This stuff should be in the Hall of Fame for all things appetizers. Or maybe it’s just me. It’s just so easy to make and just as easy to consume by the truckload. And since it’s not fried like most appetizers are, you don’t have to feel as guilty (hello onion rings, fried mushrooms, fried tomatoes, mozzarella sticks and garbage fries!)
It’s not that I’m saying all that stuff is evil. I indulge when needed and have no remorse. But for those that want to respect their cholesterol levels, here’s something to consider!
So let’s talk bruschetta. Before we even start salivating, I feel it’s my duty as a foodie-bruschetta-connoisseur-wannabe to point put that it’s pronounced bru-sket-ta. No no no, not bru-shet-ta, I hear that everywhere and it drives me nuts! Why? Because in Italian ‘che’ sounds like ‘ke’. So bruschetta is pronounced as brusketta and not brushetta.
It’s not so much that I’m a food pronunciation nitpicker or fancy pants as it is the fact that this antipasto deserves to be called by its right name. Just like gyro should be pronounced ‘yeer-oh’ and not ‘jai-roh’.
Now how about that quinoa (keen-wah)?
With that off the table let’s talk about how these grilled bread slices are rubbed with garlic and topped with some diced tomatoes, fresh basil leaves and feta cheese. I’m 99% sure there are so many variations of bruschetta out there that it’s hard to nail down what’s truly authentic. But this little gem of a recipe comes from my religious and almost ritualistic ordering of a side of bruschetta every single time I go to my favorite Italian restaurant.
And now that I’ve opened the bruschetta flood gates and have pronounced my undying love for it (properly), I’ll be rolling out more variations this summer. It almost sounds like the stuff you see in the movies. Climatic trailer ending with a cliffhanger and the words ‘Summer 2014’. Bruschetta. Coming to a kitchen near you.

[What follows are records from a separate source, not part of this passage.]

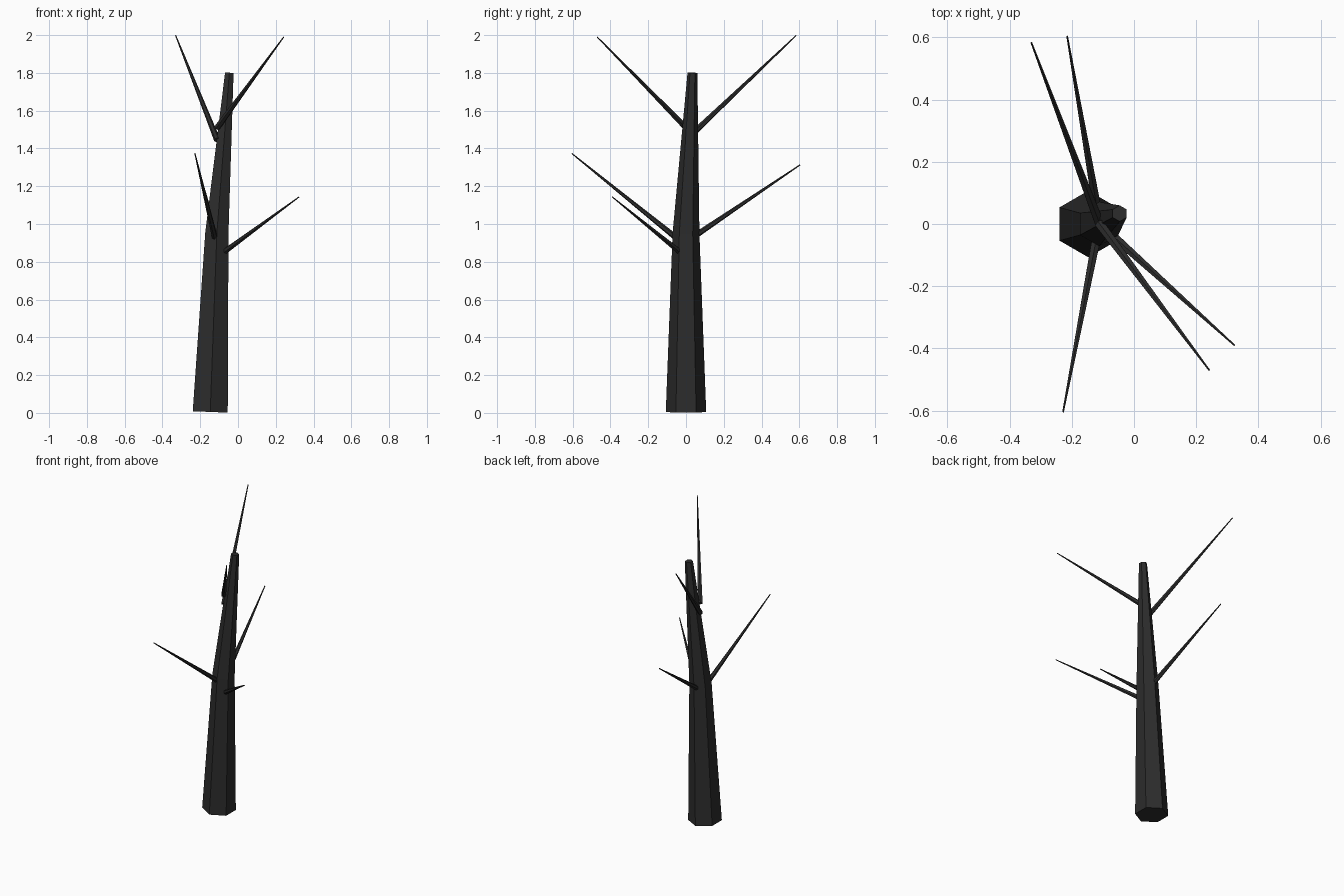
import bpy, bmesh, math
from mathutils import Vector

if "Cube" in bpy.data.objects:
    bpy.data.objects.remove(bpy.data.objects["Cube"])

bark = bpy.data.materials.new("charcoal bark")
bark.diffuse_color = (0.025, 0.025, 0.025, 1)
bark.use_nodes = True
bark.node_tree.nodes["Principled BSDF"].inputs["Base Color"].default_value = bark.diffuse_color


def tapered_limb(name, rings, sides):
    """Loft flat-faced rings; each ring is (centre, radius, axis)."""
    bm = bmesh.new()
    loops = []
    for centre, radius, axis in rings:
        n = Vector(axis).normalized()
        ref = Vector((0, 1, 0)) if abs(n.z) > 0.9 else Vector((0, 0, 1))
        u = (ref - n * ref.dot(n)).normalized()
        v = n.cross(u)
        loops.append([bm.verts.new(Vector(centre) + radius * (
            math.cos(2 * math.pi * i / sides) * u + math.sin(2 * math.pi * i / sides) * v))
            for i in range(sides)])
    for a, b in zip(loops, loops[1:]):
        for i in range(sides):
            j = (i + 1) % sides
            bm.faces.new((a[i], a[j], b[j], b[i]))
    bm.faces.new(loops[0][::-1])
    bm.faces.new(loops[-1])
    bmesh.ops.recalc_face_normals(bm, faces=bm.faces)
    mesh = bpy.data.meshes.new(name)
    bm.to_mesh(mesh)
    bm.free()
    mesh.materials.append(bark)
    obj = bpy.data.objects.new(name, mesh)
    bpy.context.collection.objects.link(obj)


# Six-sided leaning trunk
tapered_limb("trunk", [
    ((-0.147, 0, 0.005), 0.107, (0.04, 0, 1)),
    ((-0.112, 0, 0.95), 0.071, (0.06, 0.02, 1)),
    ((-0.046, 0.034, 1.80), 0.026, (0.08, 0.04, 1))], 6)

# Bare pointed branches: start, tip
branches = [
    ((-0.11, 0.0, 1.445), (-0.33, 0.583, 1.998)),
    ((-0.11, 0.0, 1.51), (0.242, -0.47, 1.99)),
    ((-0.11, 0.0, 0.825), (0.323, -0.39, 1.143)),
    ((-0.112, 0.0, 0.885), (-0.228, -0.604, 1.373)),
    ((-0.11, 0.0, 0.905), (-0.215, 0.604, 1.313)),
]
for k, (start, tip) in enumerate(branches, 1):
    axis = Vector(tip) - Vector(start)
    tapered_limb(f"branch_{k}", [(start, 0.017, axis), (tip, 0.003, axis)], 6)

The beauty about this simple bruschetta is how you can customize it. Add more basil, salt or feta if you are partial to either of those or lessen them if you like. I found that adding more feta really brought out the flavor. Also, you can opt out of the garlic rubbing too and just stick with the garlic in the tomato mixture. Whatever you choose! The only part I found tedious was the slicing and dicing. As for the basil, a trick I learned was to stack the leaves on top of one another and roll them up tightly. Then I sliced very thinly to make some green confetti. The professional term is called a chiffonade.
But this healthy appetizer really brings out the best in fresh produce and herbs in neat little bite sized pieces. So the next time you’re wanting a snack, think of this!
The wonderful wonderful bruschetta.Print